> _EXCERPTED DATA_:
━━━━━━
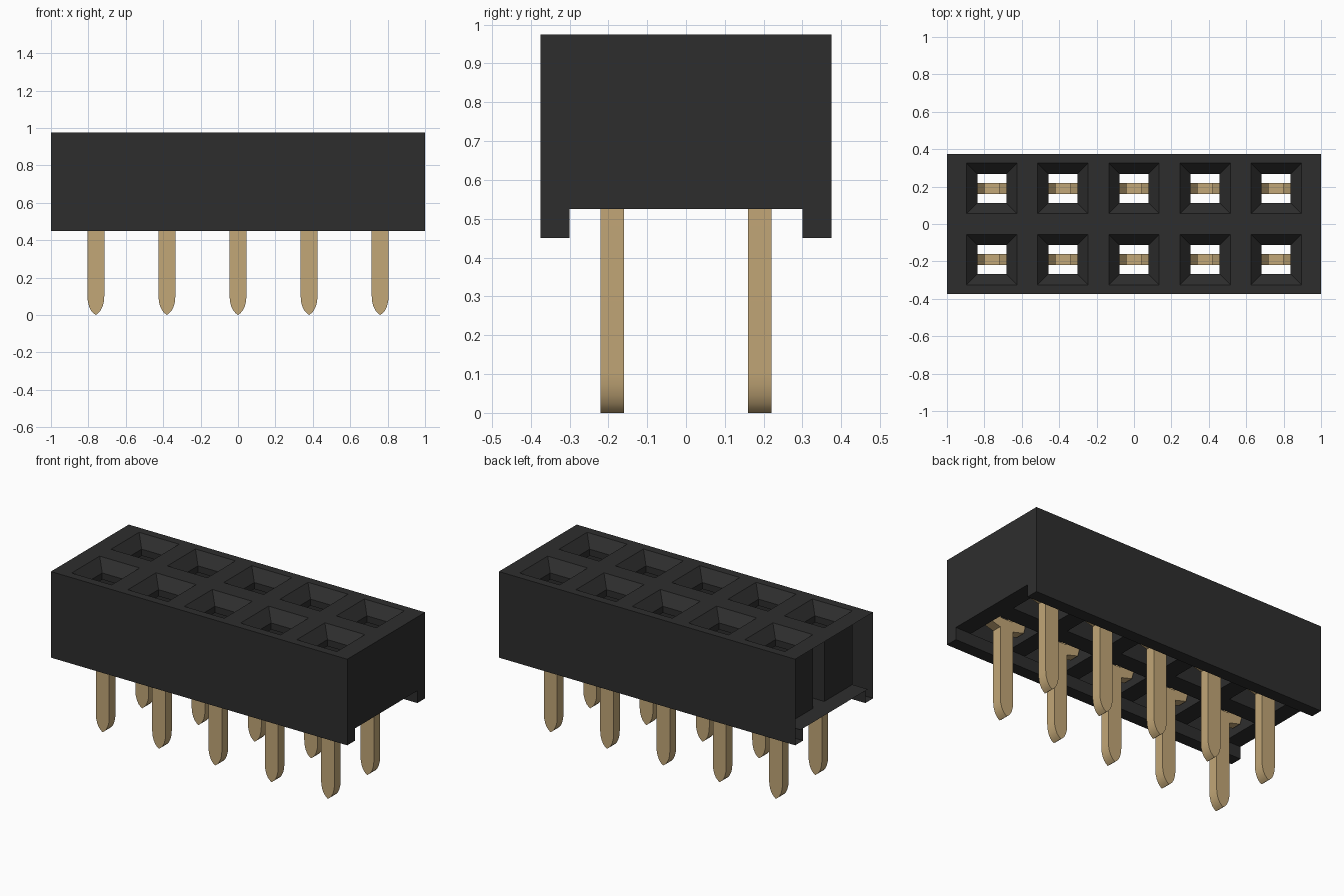
import bpy, bmesh, math

if "Cube" in bpy.data.objects:
    bpy.data.objects.remove(bpy.data.objects["Cube"], do_unlink=True)


def material(name, rgb):
    m = bpy.data.materials.new(name)
    m.use_nodes = True
    m.diffuse_color = (*rgb, 1)
    bsdf = m.node_tree.nodes["Principled BSDF"]
    bsdf.inputs["Base Color"].default_value = (*rgb, 1)
    bsdf.inputs["Roughness"].default_value = 0.6
    return m


BLACK = material("black plastic", (0.027, 0.027, 0.027))
GOLD = material("gold metal", (0.54, 0.385, 0.185))

PITCH, ROW, CELL, THROAT = 0.38, 0.19, 0.135, 0.077
TOP, FLOOR, SKIRT = 0.975, 0.525, 0.45
XS = [(i - 2) * PITCH for i in range(5)]
YS = [-ROW, ROW]


def finish(bm, name, mat):
    bmesh.ops.remove_doubles(bm, verts=bm.verts, dist=1e-4)
    bmesh.ops.recalc_face_normals(bm, faces=bm.faces)
    me = bpy.data.meshes.new(name)
    bm.to_mesh(me)
    bm.free()
    me.materials.append(mat)
    ob = bpy.data.objects.new(name, me)
    bpy.context.collection.objects.link(ob)
    return ob


def face(bm, pts):
    return bm.faces.new([bm.verts.new(p) for p in pts])


def square_tube(bm, x, y, rings):
    """Join square rings given as (half width, height)."""
    loops = [[(x + sx * h, y + sy * h, z) for sx, sy in ((-1, -1), (1, -1), (1, 1), (-1, 1))]
             for h, z in rings]
    for a, b in zip(loops, loops[1:]):
        for i in range(4):
            j = (i + 1) % 4
            face(bm, (a[i], a[j], b[j], b[i]))


def holed_plate(bm, z, half_y):
    """Flat plate with one square opening per contact."""
    xc = [-1] + [x + s * CELL for x in XS for s in (-1, 1)] + [1]
    yc = [-half_y] + [y + s * CELL for y in YS for s in (-1, 1)] + [half_y]
    for i in range(len(xc) - 1):
        for j in range(len(yc) - 1):
            if not (i % 2 and j % 2):
                face(bm, ((xc[i], yc[j], z), (xc[i + 1], yc[j], z),
                          (xc[i + 1], yc[j + 1], z), (xc[i], yc[j + 1], z)))


# Housing: hollow shell, open at the -x end, with a tube round each contact
bm = bmesh.new()
IN, OUT = 0.30, 0.375
holed_plate(bm, TOP, OUT)
holed_plate(bm, FLOOR, IN)
for s in (-1, 1):
    path = [(s * OUT, TOP), (s * OUT, SKIRT), (s * IN, SKIRT), (s * IN, FLOOR)]
    for (y0, z0), (y1, z1) in zip(path, path[1:]):
        face(bm, ((-1, y0, z0), (1, y0, z0), (1, y1, z1), (-1, y1, z1)))
end = [(-OUT, TOP), (-OUT, SKIRT), (-IN, SKIRT), (-IN, FLOOR),
       (IN, FLOOR), (IN, SKIRT), (OUT, SKIRT), (OUT, TOP)]
face(bm, [(1, y, z) for y, z in end])
for x in XS:
    for y in YS:
        square_tube(bm, x, y, [(CELL, TOP), (CELL, FLOOR)])
finish(bm, "housing", BLACK)

# Sloped lead-in funnels in the tops of the tubes
bm = bmesh.new()
for x in XS:
    for y in YS:
        square_tube(bm, x, y, [(CELL, TOP), (THROAT, 0.91), (THROAT, 0.87)])
finish(bm, "lead_in_funnels", BLACK)

# Contact: pointed pin below, shoulders and two spring prongs above
half = [(0.013, 0.010), (0.025, 0.023), (0.036, 0.045), (0.043, 0.072), (0.045, 0.10),
        (0.045, 0.54), (0.12, 0.56), (0.13, 0.60), (0.12, 0.72), (0.10, 0.86),
        (0.04, 0.78), (0.06, 0.66), (0.04, 0.60)]
outline = [(0, 0)] + half + [(-x, z) for x, z in reversed(half)]
bm = bmesh.new()
f = face(bm, [(x, -0.03, z) for x, z in outline])
ext = bmesh.ops.extrude_face_region(bm, geom=[f])
bmesh.ops.translate(bm, vec=(0, 0.06, 0),
                    verts=[g for g in ext["geom"] if isinstance(g, bmesh.types.BMVert)])
contact = finish(bm, "contact_1_front", GOLD)
bpy.ops.object.select_all(action="DESELECT")
contact.select_set(True)
bpy.context.view_layer.objects.active = contact
bpy.ops.object.shade_smooth_by_angle(angle=math.radians(30))

# Repeat the contact over both rows
for i, x in enumerate(XS):
    for y, row in zip(YS, ("front", "back")):
        ob = contact
        if i or row == "back":
            ob = contact.copy()
            ob.name = f"contact_{i + 1}_{row}"
            bpy.context.collection.objects.link(ob)
        ob.location = (x, y, 0)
━━━━━━
> _WORK REQUIRED_:
State how many lines of the material above contain the word "inputs". Say nothing else.

> _FINISHED TASK_:
2